When is Edward Being Retired?
Edward, the University of Melbourne's general purpose High Performance Computer (HPC), has been operating since 2011, replacing the even older Alfred system. As of May 13th, Edward has run for a total compute time 19,810,086 hours over 1,260,177 jobs, serving 864 researchers over 368 projects.
Edward will operate until November 2016, when the MOAB license expires and will be replaced by Spartan for general purpose HPC tasks. No new software will be installed on Edward.
How is Spartan Different?
Spartan is a hybrid HPC/Cloud system. The design is the result of a thorough review of usage on the Edward system which revealed that it was being used for large numbers of single-core (76.35%) and low memory (96.83% under 4GB) of jobs. As a result, the new Spartan system will have a large number (c4000 cores, with 16 cores per node) from the NeCTAR Research cloud as one partition, and a much smaller traditional HPC "physical" partition.
Spartan uses the lmod modules system instead of the traditional tcl-based modules system. In nearly all cases the same commands apply.
However, Spartan will also use Simple Linux Utility for Resource Management (SLURM) for job management, whereas Edward used Terascale Open-source Resource and QUEue Manager (TORQUE), as the resource manager and Moab for job scheduling.
This means that job scripts will be different between the two systems and translation will be required.
How do we submit jobs in SLURM?
Job submission in SLURM is conceptual identical in SLURM as it in PBS and the structure is very similar as well. Setup and launch consists of writing a short script that initially makes resource requests (walltime, processors, memory, queues) and then commands (loading modules, changing directories, running executables against datasets etc), and optionally checking queueing system.
Core command for checking queue is: showq (TORQUE) or squeue (SLURM)
Core command for job submission is qsub< [jobscript] (TORQUE), or sbatch [jobscript] (SLURM)
What About Working Directories and Environments?
TORQUE jobs must include cd $PBS_O_WORKDIR to change to the directory where they were launched.
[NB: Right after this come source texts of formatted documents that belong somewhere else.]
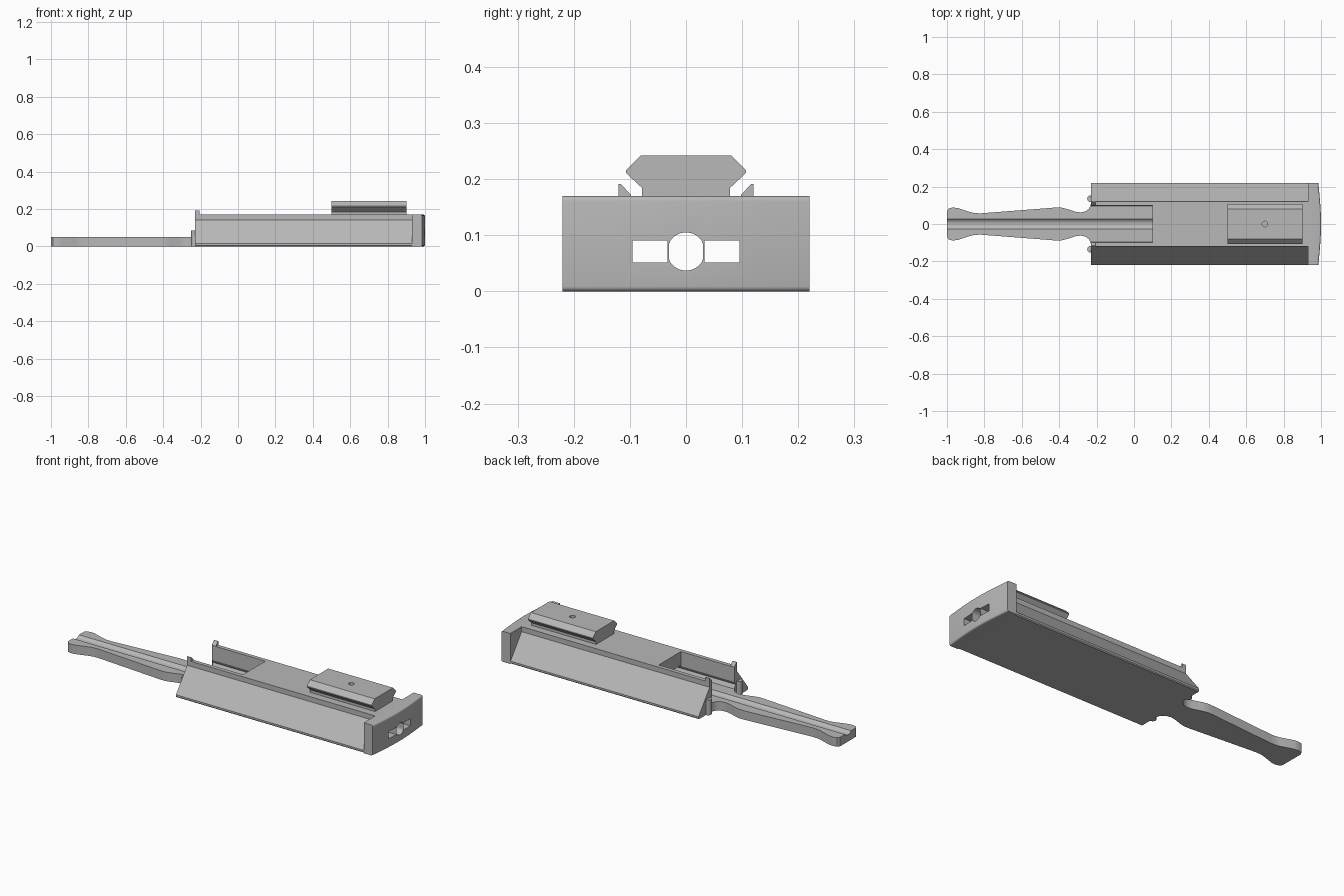
import bpy
import bmesh
from math import sin, cos, pi
from mathutils import Vector

old = bpy.data.objects.get("Cube")
if old:
    bpy.data.objects.remove(old)

grey = bpy.data.materials.new("plain grey")
grey.use_nodes = True
grey.diffuse_color = (0.48, 0.48, 0.48, 1)
grey.node_tree.nodes["Principled BSDF"].inputs["Base Color"].default_value = grey.diffuse_color


def prism(name, outline, lo, hi, axis="x"):
    """Extrude an outline: (y, z) points along x, or (x, y) points along z."""
    bm = bmesh.new()
    place = (lambda a, b: (lo, a, b)) if axis == "x" else (lambda a, b: (a, b, lo))
    step = Vector((hi - lo, 0, 0)) if axis == "x" else Vector((0, 0, hi - lo))
    face = bm.faces.new([bm.verts.new(place(a, b)) for a, b in outline])
    ext = bmesh.ops.extrude_face_region(bm, geom=[face])
    moved = [v for v in ext["geom"] if isinstance(v, bmesh.types.BMVert)]
    bmesh.ops.translate(bm, vec=step, verts=moved)
    bmesh.ops.recalc_face_normals(bm, faces=bm.faces)
    mesh = bpy.data.meshes.new(name)
    bm.to_mesh(mesh)
    bm.free()
    mesh.materials.append(grey)
    obj = bpy.data.objects.new(name, mesh)
    bpy.context.collection.objects.link(obj)
    return obj


def box(y0, y1, z0, z1):
    return [(y0, z0), (y1, z0), (y1, z1), (y0, z1)]


def both(half):
    """Mirror a right-half profile across y = 0."""
    return half + [(-y, z) for y, z in reversed(half)]


def circle(cx, cy, r, n=32):
    return [(cx + r * cos(2 * pi * i / n), cy + r * sin(2 * pi * i / n)) for i in range(n)]


def activate(obj):
    bpy.ops.object.select_all(action="DESELECT")
    obj.select_set(True)
    bpy.context.view_layer.objects.active = obj


def cut(obj, *cutters):
    activate(obj)
    for cutter in cutters:
        mod = obj.modifiers.new("cut", "BOOLEAN")
        mod.operation, mod.solver, mod.object = "DIFFERENCE", "EXACT", cutter
        bpy.ops.object.modifier_apply(modifier=mod.name)


# Cutters: long round bore with flattened sides, low tunnel, open pocket
bore = prism("bore_cutter", [(max(-0.03, min(0.03, y)), z) for y, z in circle(0, 0.071, 0.034, 30)], -1.1, 1.1)
tunnel = prism("tunnel_cutter", both([(0.096, 0.05), (0.108, 0.071), (0.096, 0.092)]), -0.4, 0.92)
pocket = prism("pocket_cutter", box(-0.098, 0.098, 0.085, 0.3), -0.4, 0.1)
windows = [prism("window_cutter", box(min(s * 0.033, s * 0.095), max(s * 0.033, s * 0.095), 0.051, 0.091), 0.8, 1.1)
           for s in (-1, 1)]
screw = prism("screw_hole_cutter", circle(0.7, 0, 0.015, 24), 0.2, 0.3, "z")

# Sloped housing
body = prism("housing", both([(0.213, 0), (0.218, 0.005), (0.218, 0.015), (0.12, 0.142), (0.12, 0.17)]), -0.23, 0.93)
cut(body, tunnel, pocket, bore, *windows)

# End plate with a slightly bulged outer face and rounded outer rims
bulge = [(0.985 + 0.015 * cos(pi / 2 * t / 6), 0.22 * t / 6) for t in range(-6, 7)]
plate = prism("end_plate", [(0.93, -0.22)] + bulge + [(0.93, 0.22)], 0, 0.17, "z")
bm = bmesh.new()
bm.from_mesh(plate.data)
rims = [e for e in bm.edges if all(v.co.x > 0.95 for v in e.verts)
        and abs(e.verts[0].co.z - e.verts[1].co.z) < 0.01]
bmesh.ops.bevel(bm, geom=rims, offset=0.009, segments=4, profile=0.5, affect="EDGES")
bm.to_mesh(plate.data)
bm.free()
cut(plate, bore, *windows)

# Shaped flat handle, grooved along its length
edge = [(-1, 0.07), (-0.99, 0.083), (-0.97, 0.088), (-0.945, 0.086), (-0.87, 0.062), (-0.85, 0.058),
        (-0.82, 0.057), (-0.42, 0.088), (-0.39, 0.088), (-0.36, 0.081), (-0.31, 0.065), (-0.285, 0.062),
        (-0.26, 0.067), (-0.242, 0.08), (-0.234, 0.095), (-0.23, 0.11)]
handle = prism("handle", edge + [(x, -y) for x, y in reversed(edge)], 0, 0.05, "z")
cut(handle, bore)

# Dovetail rail with a blind screw hole
rail = prism("dovetail_rail", both([(0.078, 0.168), (0.078, 0.184), (0.107, 0.211), (0.107, 0.216), (0.081, 0.242)]),
             0.5, 0.9)
cut(rail, screw)
parts = [body, plate, handle, rail]

# Latch hooks and rounded stop posts on both sides
for s, side in ((1, "back"), (-1, "front")):
    parts.append(prism(side + "_latch_hook", [(s * 0.12, 0.168), (s * 0.12, 0.191), (s * 0.116, 0.191),
                                              (s * 0.098, 0.172), (s * 0.098, 0.168)], -0.23, -0.205))
    post = [(-0.232 - 0.018 * sin(pi * i / 10), s * (0.135 - 0.018 * cos(pi * i / 10))) for i in range(11)]
    parts.append(prism(side + "_stop_post", post + [(-0.226, s * 0.153), (-0.226, s * 0.117)], 0, 0.085, "z"))

for cutter in [bore, tunnel, pocket, screw] + windows:
    bpy.data.objects.remove(cutter)

for part in parts:
    activate(part)
    bpy.ops.object.shade_smooth_by_angle(angle=0.5)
SLURM jobs do not require this.
TORQUE jobs do not parse the user's environment to the compute node by default; the #$PBS -V command is required. SLURM does this by default.
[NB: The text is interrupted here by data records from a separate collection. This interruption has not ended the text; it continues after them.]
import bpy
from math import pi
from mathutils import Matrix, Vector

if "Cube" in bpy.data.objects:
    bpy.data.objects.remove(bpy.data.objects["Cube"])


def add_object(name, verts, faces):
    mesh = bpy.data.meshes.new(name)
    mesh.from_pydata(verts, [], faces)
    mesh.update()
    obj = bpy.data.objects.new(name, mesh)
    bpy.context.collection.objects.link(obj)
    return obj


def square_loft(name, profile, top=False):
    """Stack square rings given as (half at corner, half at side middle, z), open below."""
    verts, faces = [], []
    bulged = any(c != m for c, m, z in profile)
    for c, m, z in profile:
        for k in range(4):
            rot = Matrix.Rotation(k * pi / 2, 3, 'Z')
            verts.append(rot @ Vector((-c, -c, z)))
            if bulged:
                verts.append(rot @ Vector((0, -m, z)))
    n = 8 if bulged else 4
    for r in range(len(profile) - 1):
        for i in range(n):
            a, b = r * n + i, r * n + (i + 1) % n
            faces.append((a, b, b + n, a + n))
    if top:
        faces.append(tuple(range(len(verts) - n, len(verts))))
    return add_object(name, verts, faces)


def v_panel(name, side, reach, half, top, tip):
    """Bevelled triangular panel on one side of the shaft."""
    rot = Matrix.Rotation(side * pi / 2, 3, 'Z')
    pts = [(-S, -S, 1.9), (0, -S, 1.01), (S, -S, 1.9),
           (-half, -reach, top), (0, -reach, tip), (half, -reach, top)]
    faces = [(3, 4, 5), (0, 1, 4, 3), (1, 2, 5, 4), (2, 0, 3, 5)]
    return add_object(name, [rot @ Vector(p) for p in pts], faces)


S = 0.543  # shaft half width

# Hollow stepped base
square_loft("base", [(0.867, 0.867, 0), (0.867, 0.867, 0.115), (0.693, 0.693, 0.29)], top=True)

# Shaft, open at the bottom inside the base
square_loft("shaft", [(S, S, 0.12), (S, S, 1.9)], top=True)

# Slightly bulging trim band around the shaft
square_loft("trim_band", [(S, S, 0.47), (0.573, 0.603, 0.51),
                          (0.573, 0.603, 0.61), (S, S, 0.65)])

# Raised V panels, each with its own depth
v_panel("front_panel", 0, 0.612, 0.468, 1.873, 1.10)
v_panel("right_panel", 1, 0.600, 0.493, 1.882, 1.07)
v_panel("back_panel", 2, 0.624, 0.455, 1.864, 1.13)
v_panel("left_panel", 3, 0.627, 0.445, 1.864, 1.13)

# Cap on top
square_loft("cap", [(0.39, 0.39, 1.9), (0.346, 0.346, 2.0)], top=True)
What about Job Status and Output?
Core command for checking job qstat [jobid] (TORQUE), checkjob [jobid] (Moab), squeue -j [jobid] (SLURM), detailed command scontrol show job [jobid] (SLURM) Core command for deleting job qdel [jobid] (TORQUE), scancel [jobid] (SLURM)
Both TORQUE and Slurm provide error and output files (combined into one by default in SLURM, like the
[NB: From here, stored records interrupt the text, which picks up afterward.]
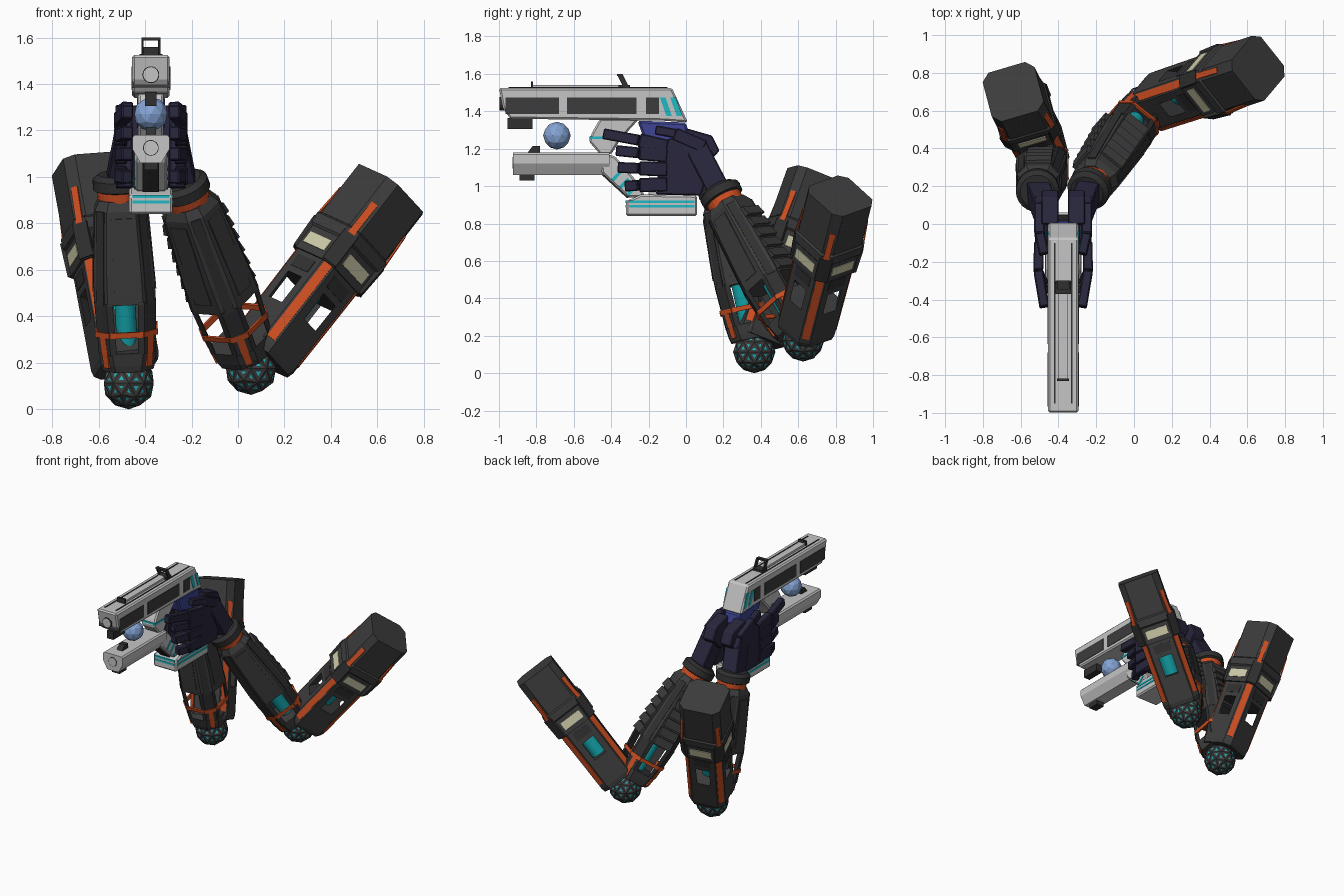
import bpy, bmesh, math
from mathutils import Vector, Matrix

if "Cube" in bpy.data.objects:
    bpy.data.objects.remove(bpy.data.objects["Cube"], do_unlink=True)


def material(name, r, g, b):
    m = bpy.data.materials.new(name)
    m.use_nodes = True
    m.diffuse_color = (r, g, b, 1)
    m.node_tree.nodes["Principled BSDF"].inputs["Base Color"].default_value = (r, g, b, 1)
    return m


ARMOUR = material("armour grey", .045, .045, .045)
TRIM = material("black trim", .03, .03, .031)
ORANGE = material("orange", .62, .078, .016)
TEAL = material("teal", .006, .35, .38)
LIGHT = material("bright teal", .015, .48, .54)
SHELL = material("pale grey", .56, .56, .56)
NAVY = material("navy", .021, .019, .045)
INDIGO = material("indigo", .05, .06, .3)
BLUE = material("sky blue", .23, .37, .66)
CREAM = material("cream", .62, .6, .4)
GUN_X = -.375


def finish(name, bm, mats, bevel=0):
    me = bpy.data.meshes.new(name)
    bm.to_mesh(me)
    bm.free()
    ob = bpy.data.objects.new(name, me)
    bpy.context.scene.collection.objects.link(ob)
    for m in mats:
        me.materials.append(m)
    if bevel:
        mod = ob.modifiers.new("chamfer", "BEVEL")
        mod.width, mod.segments, mod.limit_method = bevel, 1, "ANGLE"


def loft(name, rings, mat, M=Matrix(), bevel=0):
    """Skin a stack of equal-sized rings and cap both ends."""
    bm = bmesh.new()
    vs = [[bm.verts.new(M @ Vector(p)) for p in ring] for ring in rings]
    n = len(vs[0])
    bm.faces.new(vs[0])
    bm.faces.new(vs[-1])
    for a, b in zip(vs, vs[1:]):
        for i in range(n):
            j = (i + 1) % n
            bm.faces.new((a[i], a[j], b[j], b[i]))
    bmesh.ops.recalc_face_normals(bm, faces=bm.faces)
    finish(name, bm, [mat], bevel)


def frame(p, q, hint):
    """Matrix at p with Z towards q and X near the hint."""
    z = (Vector(q) - Vector(p)).normalized()
    x = Vector(hint)
    x = (x - z * x.dot(z)).normalized()
    M = Matrix((x, z.cross(x), z)).transposed().to_4x4()
    M.translation = p
    return M


def turned(pts, deg, z):
    R = Matrix.Rotation(math.radians(deg), 3, "Z")
    return [R @ Vector((x, y, 0)) + Vector((0, 0, z)) for x, y in pts]


def octo(z, r, c=.03):
    return [p for k in range(4) for p in turned([(r - c, -c), (r - c, c)], 90 * k, z)]


def circle(z, r, n=24):
    return [p for k in range(n) for p in turned([(r, 0)], 360 * k / n, z)]


def strip(name, M, deg, a, b, w, t, mat):
    """Flat bar on one side of a limb; a and b are (height, distance)."""
    loft(name, [turned([(d - t, -w), (d + t, -w), (d + t, w), (d - t, w)], deg, z)
                for z, d in (a, b)], mat, M)


def post(name, M, deg, a, b, mat, c=.03, q=.03):
    """Corner post between window openings; a and b are (height, radius)."""
    loft(name, [turned([(r - c, -c), (r - c, c), (r - c - q, c + q), (r - c - q, -c - q)], deg, z)
                for z, r in (a, b)], mat, M)


def beam(name, p, q, w, h, mat, bevel=.006):
    M = frame(p, q, (1, .01, 0))
    n = (Vector(q) - Vector(p)).length
    loft(name, [[(-w, -h, z), (w, -h, z), (w, h, z), (-w, h, z)] for z in (0, n)], mat, M, bevel)


def slab(name, pts, hw, mat, bevel=0, x=GUN_X):
    loft(name, [[(x + s * hw, y, z) for y, z in pts] for s in (-1, 1)], mat, bevel=bevel)


def rect(y0, y1, z0, z1, lean=0):
    return [(y0, z0), (y1, z0), (y1 - lean, z1), (y0 - lean, z1)]


# Elbow ball: dark lattice with small sunken teal triangles
def elbow_ball(side, c):
    bm = bmesh.new()
    bmesh.ops.create_icosphere(bm, subdivisions=2, radius=.113, matrix=Matrix.Translation(c))
    for f in bm.faces:
        f.material_index = 1
    rim = bmesh.ops.inset_individual(bm, faces=bm.faces[:], thickness=.026, depth=-.002)
    for f in rim["faces"]:
        f.material_index = 0
    finish(side + "_elbow_ball", bm, [ARMOUR, LIGHT])


# Upper arm: window section, cream-panelled collar, heavy shoulder block
def upper_arm(side, p, q, hint):
    M, n = frame(p, q, hint), side + "_upper_arm_"
    end = (Vector(q) - Vector(p)).length
    loft(n + "base", [octo(.07, .175), octo(.1, .184), octo(.29, .185)], ARMOUR, M)
    loft(n + "body", [octo(.43, .187), octo(.57, .187)], ARMOUR, M)
    loft(n + "collar", [octo(.54, .203), octo(.66, .203)], ARMOUR, M)
    loft(n + "rim", [octo(.66, .203), octo(.67, .215), octo(.72, .215), octo(.73, .201)], ARMOUR, M)
    loft(n + "shoulder", [octo(.73, .203), octo(end, .203)], ARMOUR, M)
    loft(n + "core", [circle(.25, .052), circle(.47, .052)], TEAL, M)
    for k in range(4):
        d = 90 * k
        post(n + "post", M, d, (.29, .185), (.43, .187), ARMOUR)
        strip(n + "lower_stripe", M, d, (.13, .154), (.545, .158), .021, .004, ORANGE)
        strip(n + "upper_stripe", M, d, (.7, .184), (.87, .174), .016, .004, ORANGE)
        strip(n + "clasp", M, d, (.545, .17), (.7, .178), .035, .012, TRIM)
        strip(n + "cream_panel", M, d + 45, (.575, .144), (.632, .144), .076, .004, CREAM)
        strip(n + "panel_line", M, d + 45, (.46, .13), (.52, .13), .06, .005, TRIM)


# Forearm: open frame at the elbow, ribbed shell, ringed wrist
def forearm(side, p, q, hint, ribbed):
    M, n = frame(p, q, hint), side + "_forearm_"
    top = (Vector(q) - Vector(p)).length
    loft(n + "cuff", [octo(.07, .155, .04), octo(.1, .165, .04), octo(.155, .174, .04)], ARMOUR, M)
    loft(n + "shell", [octo(.37, .188, .04), octo(.5, .185, .04), octo(top - .1, .158, .035),
                       octo(top - .06, .13, .03)], ARMOUR, M)
    loft(n + "core", [circle(.1, .045), circle(.45, .045)], TEAL, M)
    loft(n + "wrist_band", [circle(top - .08, .095), circle(top - .02, .1)], ORANGE, M)
    loft(n + "wrist_ring", [circle(top - .03, .09), circle(top - .02, .115), circle(top + .025, .115),
                            circle(top + .045, .09)], TRIM, M)
    for k in range(4):
        d = 90 * k
        post(n + "post", M, d, (.15, .174), (.38, .188), TRIM, .035, .02)
        strip(n + "corner_stripe", M, d, (.09, .128), (.25, .144), .016, .005, ORANGE)
        strip(n + "corner_band", M, d, (.225, .144), (.25, .146), .042, .005, ORANGE)
        strip(n + "brace", M, d + 45, (.225, .126), (.25, .128), .072, .006, ORANGE)
        strip(n + "edge_rail", M, d, (.37, .148), (top - .1, .123), .022, .007, TRIM)
        if k in ribbed:
            for i in range(6):
                z = .38 + i * (top - .52) / 6
                r = .132 - .003 * i
                strip(n + "rib", M, d + 45, (z, r + .012), (z + .055, r - .003), .068, .016, ARMOUR)
        else:
            strip(n + "long_panel", M, d + 45, (.42, .132), (top - .13, .115), .045, .005, ARMOUR)


ARMS = {
    "right": ((-.47, .365, .113), (-.51, .18, .97), (.7, -.7, 0), (1,), (-.64, .70, 1.052), (-.46, -.89, 0)),
    "left": ((.056, .626, .175), (-.235, .19, .95), (0, -1, 0), (1, 2), (.657, .825, .947), (0, -1, .15)),
}
for side, (elbow, wrist, fh, ribbed, shoulder, uh) in ARMS.items():
    elbow_ball(side, elbow)
    forearm(side, elbow, wrist, fh, ribbed)
    upper_arm(side, elbow, shoulder, uh)

# Hands wrapped around the grip from both sides
for side, s in (("left", 1), ("right", -1)):
    def at(dx, y, z):
        return (GUN_X + s * dx, y, z)
    wrist = Vector(ARMS[side][1])
    beam(side + "_wrist", wrist, at(.09, .06, 1.2), .06, .06, NAVY)
    slab(side + "_palm", [(-.16, .955), (.08, .95), (.15, 1.17), (.08, 1.25), (-.03, 1.27), (-.14, 1.24)],
         .035, NAVY, .006, GUN_X + s * .115)
    slab(side + "_hand_back", [(-.02, 1.16), (.1, 1.1), (.18, 1.19), (.14, 1.27), (0, 1.31)],
         .045, NAVY, .006, GUN_X + s * .07)
    beam(side + "_thumb_base", at(.125, .1, 1.21), at(.125, -.06, 1.28), .028, .035, NAVY)
    beam(side + "_thumb_tip", at(.125, -.05, 1.28), at(.1, -.16, 1.3), .025, .025, NAVY)
    for i, (z0, z1, tip) in enumerate(((1.21, 1.28, -.44), (1.165, 1.19, -.37),
                                       (1.09, 1.1, -.36), (1.01, 1.0, -.32))):
        knuckle = at(.132, -.25, (z0 + z1) / 2)
        beam(f"{side}_finger_base_{i}", at(.128, -.1, z0), knuckle, .026, .038, NAVY)
        beam(f"{side}_finger_tip_{i}", knuckle, at(.1, tip, z1), .025, .029, NAVY)

# Blaster: upper housing
slab("upper_housing", [(-1, 1.525), (-.075, 1.525), (.01, 1.34), (-.12, 1.35), (-.94, 1.36), (-.98, 1.42)],
     .081, SHELL, .01)
for y0, y1 in ((-.965, -.68), (-.635, -.265), (-.215, -.145)):
    slab("side_vent", rect(y0, y1, 1.385, 1.475), .084, ARMOUR)
for y in (-.105, -.05):
    slab("rear_light", rect(y, y + .03, 1.375, 1.475, .035), .084, LIGHT)
for s in (-1, 1):
    slab("top_line", rect(-.95, -.1, 1.52, 1.529), .004, TRIM, 0, GUN_X + s * .045)
    slab("rear_sight_post", rect(-.33, -.3, 1.52, 1.6, .04), .005, TRIM, 0, GUN_X + s * .036)
slab("top_rail", rect(-.82, -.35, 1.52, 1.54), .025, SHELL)
slab("front_sight", rect(-.83, -.818, 1.52, 1.56), .032, TRIM)
slab("rear_sight_bar", rect(-.37, -.345, 1.588, 1.6), .04, TRIM)
slab("rear_sight_base", rect(-.36, -.3, 1.515, 1.54), .036, TRIM)
slab("muzzle_block", rect(-.955, -.82, 1.305, 1.365), .025, TRIM)

# Muzzle rings on both barrels
for z, y, r in ((1.44, -.992, .036), (1.125, -.922, .034)):
    M = frame((GUN_X, y + .03, z), (GUN_X, y - 1, z), (1, 0, 0))
    loft("muzzle_ring", [circle(0, r), circle(.034, r)], TRIM, M)
    loft("muzzle_face", [circle(0, r * .9), circle(.036, r * .9)], SHELL, M)

# Energy sphere held between the barrels
bm = bmesh.new()
bmesh.ops.create_icosphere(bm, subdivisions=2, radius=.074, matrix=Matrix.Translation((GUN_X, -.69, 1.27)))
finish("energy_sphere", bm, [BLUE])

# Blaster: lower barrel with a slanted underside, strut, grip and base
half = [(.07, 1.18), (.08, 1.17), (.08, 1.12), (.045, 1.06)]
outline = half + [(-x, z) for x, z in reversed(half)]
loft("lower_barrel", [[(GUN_X + x, y, z) for x, z in outline] for y in (-.925, -.41)], SHELL)
slab("barrel_foot", rect(-.89, -.81, 1.03, 1.08), .03, TRIM)
slab("barrel_claw", [(-.85, 1.175), (-.78, 1.175), (-.78, 1.215), (-.82, 1.215)], .022, TRIM)
slab("bridge", [(-.46, 1.36), (-.25, 1.36), (-.35, 1.25), (-.4, 1.17), (-.46, 1.17), (-.52, 1.24), (-.5, 1.29)],
     .055, SHELL, .01)
slab("bridge_light", rect(-.515, -.38, 1.252, 1.266), .058, LIGHT)
slab("strut", [(-.46, 1.18), (-.38, 1.16), (-.24, 1.0), (-.22, .94), (-.31, .94), (-.45, 1.07)],
     .07, SHELL, .01)
slab("strut_front", [(-.456, 1.065), (-.4, 1.06), (-.27, .95), (-.316, .936)], .035, TRIM)
for i in range(3):
    y, z = -.375 + .04 * i, 1.06 - .04 * i
    slab("strut_light", [(y - .024, z - .022), (y - .011, z - .034), (y + .034, z + .012), (y + .022, z + .025)],
         .073, LIGHT)
slab("trigger_housing", [(-.26, 1.35), (.0, 1.34), (.02, 1.26), (-.06, 1.2), (-.22, 1.24)], .06, INDIGO, .012)
slab("grip", [(-.16, 1.26), (.02, 1.26), (.05, .93), (-.14, .93)], .05, TRIM, .012)
slab("grip_base", [(-.32, .84), (.06, .84), (.06, .95), (-.24, .955), (-.32, .92)], .094, SHELL, .01)
for z in (.885, .91):
    slab("base_light", rect(-.305, .045, z, z + .013), .097, LIGHT)
    slab("base_front_light", rect(-.323, -.31, z, z + .013), .08, LIGHT)
slab("base_cap", rect(-.2, .03, .945, .965), .07, SHELL)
-j oe option in PBS).
What are the user command differences?
|User Command||TORQUE (Edward)||SLURM (Spartan)|
|Job submission||qsub [script_file]||sbatch [script_file]|
|Job delete||qdel [job_id]||scancel [job_id]|
|Job status||qstat [job_id]||squeue [job_id]|
|Job status||qstat -u [user_name]||squeue -u [user_name]|
|Node list||pbsnodes -a||sinfo -N|
|Queue list||qstat -Q||squeue|
|Cluster status||showq||qstatus -a|
What are the job command differences?
|Job Specification||TORQUE (Edward)||SLURM (Spartan)|
|Queue||-q [queue]||-p [queue]|
|Job Name||-N [name]||--job-name=[name]|
|Nodes||-l nodes=[count]||-N [min[-max]]|
|CPU Count||-l ppn=[count]||-n [count]|
|Wall Clock Limit||-l walltime=[hh:mm:ss]||-t [days-hh:mm:ss]|
|Event Address||-M [address]||--mail-user=[address]|
|Event Notification||-m abe||--mail-type=[events]|
|Memory Size||-l mem=[MB]||--mem=[mem][M G T]|
|Proc Memory Size||-l pmem=[MB]||--mem-per-cpu=[mem][M G T]|
What are the environment commands differences?
|Environment||Command TORQUE (Edward)||SLURM (Spartan)|
|Job Array||Index $PBS_ARRAYID||$SLURM_ARRAY_TASK_ID|
Automation and Acknowledgements
There is a git repository for converting PBS to SLURM: https://github.com/bjpop/pbs2slurm
This guide was written by Lev Lafayette for Research Platforms, University of Melbourne. Version 0.2, June 30 , 2016